┌────────

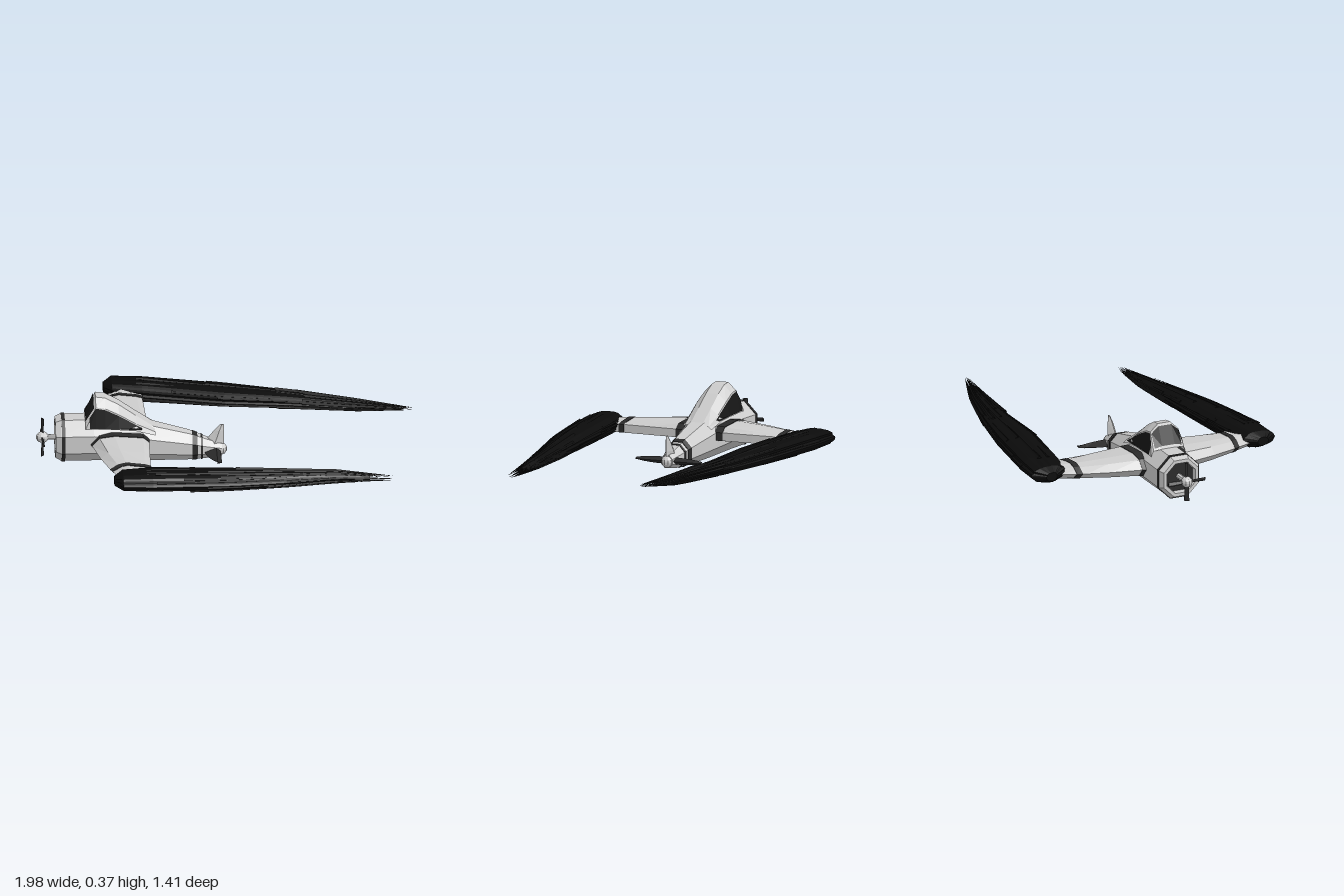
import * as THREE from 'three';
import { mergeGeometries } from 'three/addons/utils/BufferGeometryUtils.js';

const paint = (color, side = THREE.FrontSide) => new THREE.MeshStandardMaterial({ color, flatShading: true, side });
const GREY = paint(0xcccccc), DARK = paint(0x2a2a2a), GLASS = paint(0x161616, THREE.DoubleSide);
const SOOT = paint(0x0b0b0b), SHEET = paint(0xcccccc, THREE.DoubleSide);

// Skins rings of points; rings run counter-clockwise about the loft direction.
function loft(rings, closed = true) {
  const pos = [], n = rings[0].length;
  const tri = (...p) => p.forEach(v => pos.push(...v));
  for (let i = 0; i < rings.length - 1; i++) {
    for (let j = 0; j < (closed ? n : n - 1); j++) {
      const k = (j + 1) % n, [a, d, b, c] = [rings[i][j], rings[i][k], rings[i + 1][j], rings[i + 1][k]];
      tri(a, d, b);
      tri(d, c, b);
    }
  }
  if (closed) [rings[0], rings[rings.length - 1]].forEach((r, e) => {
    const m = [0, 1, 2].map(q => r.reduce((s, p) => s + p[q], 0) / n);
    r.forEach((p, j) => (e ? tri(m, p, r[(j + 1) % n]) : tri(m, r[(j + 1) % n], p)));
  });
  const g = new THREE.BufferGeometry();
  g.setAttribute('position', new THREE.Float32BufferAttribute(pos, 3));
  g.computeVertexNormals();
  return g;
}

// Linear interpolation in a table whose first column is the key.
function sample(table, x) {
  let i = 0;
  while (i < table.length - 2 && x > table[i + 1][0]) i++;
  const a = table[i], b = table[i + 1], t = THREE.MathUtils.clamp((x - a[0]) / (b[0] - a[0]), 0, 1);
  return a.map((v, q) => v + (b[q] - v) * t);
}

// Fuselage stations: x, bottom, top, half width
const BODY = [
  [-0.9, 0.03, 0.23, 0.1], [-0.87, 0.014, 0.243, 0.115], [-0.7, 0.013, 0.243, 0.113], [-0.42, 0.005, 0.205, 0.1],
  [-0.2, 0.0, 0.145, 0.07], [-0.1, 0.003, 0.105, 0.047], [-0.03, 0.012, 0.078, 0.032],
];
function octagon([x, lo, hi, w], grow = 0) {
  return Array.from({ length: 8 }, (_, k) => {
    const t = (k + 0.5) * Math.PI / 4, c = 1 / Math.cos(Math.PI / 8);
    return [x, (lo + hi) / 2 + ((hi - lo) / 2 + grow) * c * Math.cos(t), (w + grow) * c * Math.sin(t)];
  });
}

// Wing stations: z, leading x, trailing x, top, bottom
const WING = [
  [0.04, -0.725, -0.415, 0.187, 0.073], [0.14, -0.712, -0.415, 0.184, 0.075], [0.3, -0.677, -0.418, 0.175, 0.08],
  [0.42, -0.64, -0.422, 0.168, 0.084], [0.54, -0.595, -0.425, 0.162, 0.087],
];
function wingRing(z, side, grow = 0) {
  const [, le, te, top, bot] = sample(WING, z), mid = le + (te - le) * 0.4;
  return [
    [te + grow, 0.148], [te - 0.03, top - 0.012 + grow], [mid, top + grow], [le + 0.04, top - 0.01 + grow],
    [le - grow, 0.132], [le + 0.04, bot + 0.012 - grow], [mid, bot - grow], [te + grow, 0.105],
  ].map(([x, y]) => [x, y, z * side]);
}
const wingLoft = (zs, side, grow) => {
  const rings = zs.map(z => wingRing(z, side, grow));
  return loft(side > 0 ? rings : rings.reverse());
};

// Trail stations: x, inner z, outer z, centre y, half height
const TRAILS = {
  left: [
    [-0.62, 0.575, 0.64, 0.14, 0.025], [-0.575, 0.505, 0.7, 0.14, 0.047], [-0.42, 0.475, 0.7, 0.135, 0.054],
    [0, 0.455, 0.655, 0.115, 0.05], [0.3, 0.445, 0.595, 0.1, 0.043], [0.55, 0.435, 0.545, 0.09, 0.034], [0.84, 0.465, 0.5, 0.07, 0.014],
  ],
  right: [
    [-0.62, 0.58, 0.645, 0.14, 0.025], [-0.575, 0.51, 0.71, 0.14, 0.047], [-0.42, 0.475, 0.7, 0.135, 0.054],
    [0, 0.405, 0.635, 0.12, 0.05], [0.35, 0.39, 0.56, 0.108, 0.042], [0.7, 0.355, 0.46, 0.096, 0.032], [0.98, 0.33, 0.35, 0.1, 0.008],
  ],
};
function trail(table, side, seed) {
  const rand = () => (seed = (seed * 16807) % 2147483647) / 2147483647;
  const x0 = table[0][0], x1 = table[table.length - 1][0];
  const at = (x, a, r) => {
    const [, zi, zo, y, h] = sample(table, x);
    return [x, y + h * r * Math.cos(a), side * (zi + zo) / 2 + (zo - zi) / 2 * r * Math.sin(a)];
  };
  // ridged core
  const ridges = Array.from({ length: 32 }, () => 0.9 + 0.12 * rand());
  const xs = [...table.slice(0, 3).map(s => s[0])];
  for (let i = 1; i <= 12; i++) xs.push(-0.42 + (x1 - 0.12 + 0.42) * i / 12);
  const parts = [loft(xs.map(x => {
    const t = (x - x0) / (x1 - x0);
    return ridges.map((r, j) => at(x, j / 32 * Math.PI * 2, r * (1 - 0.6 * t ** 5)));
  }))];
  // frayed bristles ending at different lengths
  for (let i = 0; i < 110; i++) {
    const a = rand() * Math.PI * 2, r = 0.97 * Math.sqrt(0.35 + 0.65 * rand());
    const end = i === 0 ? x1 : x1 - (x1 + 0.2) * rand() ** 1.5, start = Math.max(-0.45, end - 0.55);
    parts.push(loft(Array.from({ length: 7 }, (_, k) => {
      const t = k / 6, c = at(start + (end - start) * t, a, r), w = 0.012 * (1 - t) + 0.0008;
      return [0, 1, 2, 3].map(q => [c[0], c[1] + 0.6 * w * Math.cos(q * Math.PI / 2), c[2] + w * Math.sin(q * Math.PI / 2)]);
    })));
  }
  return mergeGeometries(parts);
}

export function createModel() {
  const model = new THREE.Group();
  const add = (name, geometry, material = GREY, parent = model) => {
    const m = new THREE.Mesh(geometry, material);
    m.name = name;
    parent.add(m);
    return m;
  };

  // Fuselage with a hollow nose, and its dark bands
  add('fuselage', loft([[-0.83, 0.055, 0.205, 0.075], [-0.9, 0.048, 0.212, 0.082], ...BODY].map(s => octagon(s))));
  add('engineFace', new THREE.CylinderGeometry(0.07, 0.07, 0.02, 8).rotateZ(Math.PI / 2).translate(-0.835, 0.13, 0), DARK);
  for (const [a, b] of [[-0.868, -0.85], [-0.185, -0.158], [-0.14, -0.13]])
    add('fuselageBand', loft([a, b].map(x => octagon(sample(BODY, x), 0.003))), DARK);
  add('tailCone', new THREE.SphereGeometry(0.031, 10, 8).translate(-0.032, 0.045, 0));

  // Canopy: x, roof y, roof half width, shoulder y, shoulder half width, sill y
  const CANOPY = [
    [-0.745, 0.243, 0.04, 0.238, 0.085, 0.21, 0.1], [-0.69, 0.367, 0.035, 0.327, 0.078, 0.21, 0.1],
    [-0.64, 0.36, 0.035, 0.317, 0.078, 0.207, 0.1], [-0.57, 0.322, 0.035, 0.283, 0.08, 0.204, 0.099],
    [-0.48, 0.258, 0.035, 0.228, 0.078, 0.195, 0.096], [-0.38, 0.19, 0.035, 0.178, 0.07, 0.165, 0.088],
  ];
  add('canopyRoof', loft(CANOPY.map(([x, y, w, sy, sw]) => [[x, sy, -sw], [x, y, -w], [x, y, w], [x, sy, sw]]), false), SHEET);
  for (const s of [-1, 1]) {
    const strip = CANOPY.map(([x, , , sy, sw, by, bw]) => [[x, sy, s * sw], [x, by, s * bw]]);
    add('canopySide', loft(strip, false), SHEET);
    const pane = CANOPY.slice(0, 5).map(([x, , , sy, sw, by, bw], i) => {
      const px = i === 0 ? x + 0.022 : i === 4 ? x + 0.03 : x;
      const q = i === 0 ? 0.035 : i === 4 ? -0.022 : -0.006;
      return [[px, sy + q, s * (sw + 0.004)], [px, by + 0.006, s * (bw + 0.003)]];
    });
    add('sideWindow', loft(pane, false), GLASS);
  }
  // windscreen panes lie just above the sloping front of the canopy
  const screen = [0.1, 0.88].map(t => {
    const x = -0.745 + 0.055 * t - 0.004, roof = 0.243 + 0.124 * t + 0.004, sh = 0.238 + 0.089 * t + 0.004;
    return [[x, sh, -0.078], [x, roof, -0.036], [x, roof, 0.036], [x, sh, 0.078]];
  });
  add('windscreen', loft(screen, false), GLASS);

  // Wings, wing bands, trails and tailplanes on both sides
  for (const [side, label] of [[1, 'left'], [-1, 'right']]) {
    add(label + 'Wing', wingLoft(WING.map(s => s[0]), side, 0));
    add(label + 'WingRootBand', wingLoft([0.09, 0.135], side, 0.003), DARK);
    add(label + 'WingTipBand', wingLoft([0.44, 0.47], side, 0.003), DARK);
    add(label + 'Trail', trail(TRAILS[label], side, side > 0 ? 731 : 4057), SOOT);
    const plane = [[0, 1], [0.06, 0.95], [0.11, 0.8], [0.155, 0.52], [0.19, 0.12]].map(([z, k]) => {
      const le = -0.04 - 0.085 * k, h = 0.004 + 0.015 * k;
      return [[-0.037, 0.047], [-0.06, 0.047 + h], [le, 0.047], [-0.06, 0.047 - h]].map(([x, y]) => [x, y, z * side]);
    });
    add(label + 'Tailplane', loft(side > 0 ? plane : plane.reverse()), DARK);
  }

  // Tail fin
  add('tailFin', loft([[0.06, -0.15, 0.028], [0.1, -0.11, 0.024], [0.15, -0.07, 0.015], [0.182, -0.04, 0.004]].map(([y, front, w]) => {
    const mid = front * 0.45 - 0.012;
    return [[mid, y, w], [-0.018, y, 0], [mid, y, -w], [front, y, 0]];
  })));

  // Propeller with four pitched blades
  const propeller = new THREE.Group();
  propeller.name = 'propeller';
  propeller.position.set(-0.965, 0.13, 0);
  model.add(propeller);
  add('spinner', new THREE.SphereGeometry(0.03, 10, 8).scale(1.15, 1, 1), GREY, propeller);
  add('shaft', new THREE.CylinderGeometry(0.015, 0.015, 0.15, 8).rotateZ(Math.PI / 2).translate(0.075, 0, 0), GREY, propeller);
  for (let i = 0; i < 4; i++) {
    const blade = new THREE.CylinderGeometry(0.012, 0.009, 0.09, 6).scale(0.45, 1, 1.15);
    blade.rotateY(0.5).translate(0, 0.06, 0).rotateX(i * Math.PI / 2);
    add('propellerBlade', blade, DARK, propeller);
  }
  return model;
}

└────────

The task:
Write down how many lines in this listing contain the word "from"; the number is the whole answer.

Exercise output:
5